The Hubble Space Telescope has been astronomy’s most revolutionary observatory in history.
For over 30 years, it’s taken us to the farthest depths of space.
Hubble’s deep-field views have revealed galaxies to unprecedented distances and faintnesses.
Despite these successes, its narrow field-of-view restricts its views to under 1% of the cumulative sky.
With larger-aperture, infrared capabilities, NASA’s James Webb Space Telescope will surpass Hubble in many ways.
Nominally scheduled for launch October 31st, many excellent alternative windows arise before 2021’s end.
Assuming Webb’s launch and deployment are successful, science operations will begin in 2022.
Although Webb deep fields are planned, there’s an even more ambitious project on the way: COSMOS-Webb.
Many Hubble surveys — like GOODS, COSMOS, and Frontier Fields — have focused on wide-field observations.
By observing nearby patches of sky repeatedly, we can stitch together broader views of the Universe.
Multi-wavelength additions have already revealed copious cosmic features, including:
- and evolving star-formation rates.
With Webb’s infrared views added in, we’ll probe reionization and dark matter growth as well.
How did galaxies grow, evolve, and turn on so early in time?
With ~500,000 galaxies from COSMOS-Webb, we’ll finally find out.

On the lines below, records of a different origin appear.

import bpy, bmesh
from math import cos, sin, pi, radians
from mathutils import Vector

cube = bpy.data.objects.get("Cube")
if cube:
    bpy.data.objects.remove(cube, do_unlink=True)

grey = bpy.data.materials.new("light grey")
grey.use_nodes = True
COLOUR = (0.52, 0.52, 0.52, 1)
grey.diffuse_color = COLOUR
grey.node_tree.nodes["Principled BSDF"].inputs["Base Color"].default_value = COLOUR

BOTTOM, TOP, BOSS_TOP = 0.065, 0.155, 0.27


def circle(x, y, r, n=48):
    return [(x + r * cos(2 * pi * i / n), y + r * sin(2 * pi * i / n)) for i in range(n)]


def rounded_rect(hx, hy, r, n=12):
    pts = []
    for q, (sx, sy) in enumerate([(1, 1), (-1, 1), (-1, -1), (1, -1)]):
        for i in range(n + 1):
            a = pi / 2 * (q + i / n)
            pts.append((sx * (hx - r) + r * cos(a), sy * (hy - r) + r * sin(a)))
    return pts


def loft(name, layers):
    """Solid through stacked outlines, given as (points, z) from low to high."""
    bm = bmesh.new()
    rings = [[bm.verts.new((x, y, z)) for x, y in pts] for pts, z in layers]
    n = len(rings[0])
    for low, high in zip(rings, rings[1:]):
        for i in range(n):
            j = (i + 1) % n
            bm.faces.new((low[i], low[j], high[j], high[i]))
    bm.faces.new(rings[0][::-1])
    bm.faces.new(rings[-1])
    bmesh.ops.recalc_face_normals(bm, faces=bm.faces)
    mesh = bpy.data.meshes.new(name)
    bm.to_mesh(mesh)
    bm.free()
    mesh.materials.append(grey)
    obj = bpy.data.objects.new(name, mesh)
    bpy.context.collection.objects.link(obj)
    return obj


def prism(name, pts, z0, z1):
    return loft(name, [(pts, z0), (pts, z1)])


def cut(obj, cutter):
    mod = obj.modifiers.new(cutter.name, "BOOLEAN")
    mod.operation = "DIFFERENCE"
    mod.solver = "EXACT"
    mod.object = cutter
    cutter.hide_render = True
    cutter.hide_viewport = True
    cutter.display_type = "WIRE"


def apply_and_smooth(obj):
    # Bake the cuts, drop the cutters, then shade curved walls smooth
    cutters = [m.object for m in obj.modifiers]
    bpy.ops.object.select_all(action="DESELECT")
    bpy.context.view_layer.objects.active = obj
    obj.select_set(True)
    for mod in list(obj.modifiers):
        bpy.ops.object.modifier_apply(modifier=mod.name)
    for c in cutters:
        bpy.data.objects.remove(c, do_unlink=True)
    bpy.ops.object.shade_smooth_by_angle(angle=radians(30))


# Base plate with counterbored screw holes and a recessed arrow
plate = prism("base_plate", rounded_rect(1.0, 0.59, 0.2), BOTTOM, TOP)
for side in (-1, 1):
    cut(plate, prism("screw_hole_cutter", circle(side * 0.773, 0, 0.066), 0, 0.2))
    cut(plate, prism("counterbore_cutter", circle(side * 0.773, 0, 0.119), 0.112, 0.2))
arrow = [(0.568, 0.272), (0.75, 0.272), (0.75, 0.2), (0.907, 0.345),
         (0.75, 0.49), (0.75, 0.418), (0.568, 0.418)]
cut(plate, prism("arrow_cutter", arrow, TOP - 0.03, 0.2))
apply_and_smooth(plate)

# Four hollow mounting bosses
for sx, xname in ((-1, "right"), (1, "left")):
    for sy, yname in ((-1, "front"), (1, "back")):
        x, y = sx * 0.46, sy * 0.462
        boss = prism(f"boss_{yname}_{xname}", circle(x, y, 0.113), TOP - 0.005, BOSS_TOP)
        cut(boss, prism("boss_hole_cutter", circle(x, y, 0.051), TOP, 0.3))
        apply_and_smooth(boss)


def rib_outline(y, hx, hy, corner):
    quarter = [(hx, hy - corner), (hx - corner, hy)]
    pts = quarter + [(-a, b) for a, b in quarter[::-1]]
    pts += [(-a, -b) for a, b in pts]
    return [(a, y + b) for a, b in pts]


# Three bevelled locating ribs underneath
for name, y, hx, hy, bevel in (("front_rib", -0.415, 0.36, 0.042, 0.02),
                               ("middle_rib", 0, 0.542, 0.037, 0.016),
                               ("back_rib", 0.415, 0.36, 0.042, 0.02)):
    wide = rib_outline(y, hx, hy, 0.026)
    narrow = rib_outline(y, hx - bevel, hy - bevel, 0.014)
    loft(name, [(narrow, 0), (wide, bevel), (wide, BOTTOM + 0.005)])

Mostly Mute Monday tells an astronomical story in images, visuals, and no more than 200 words. Talk less; smile more.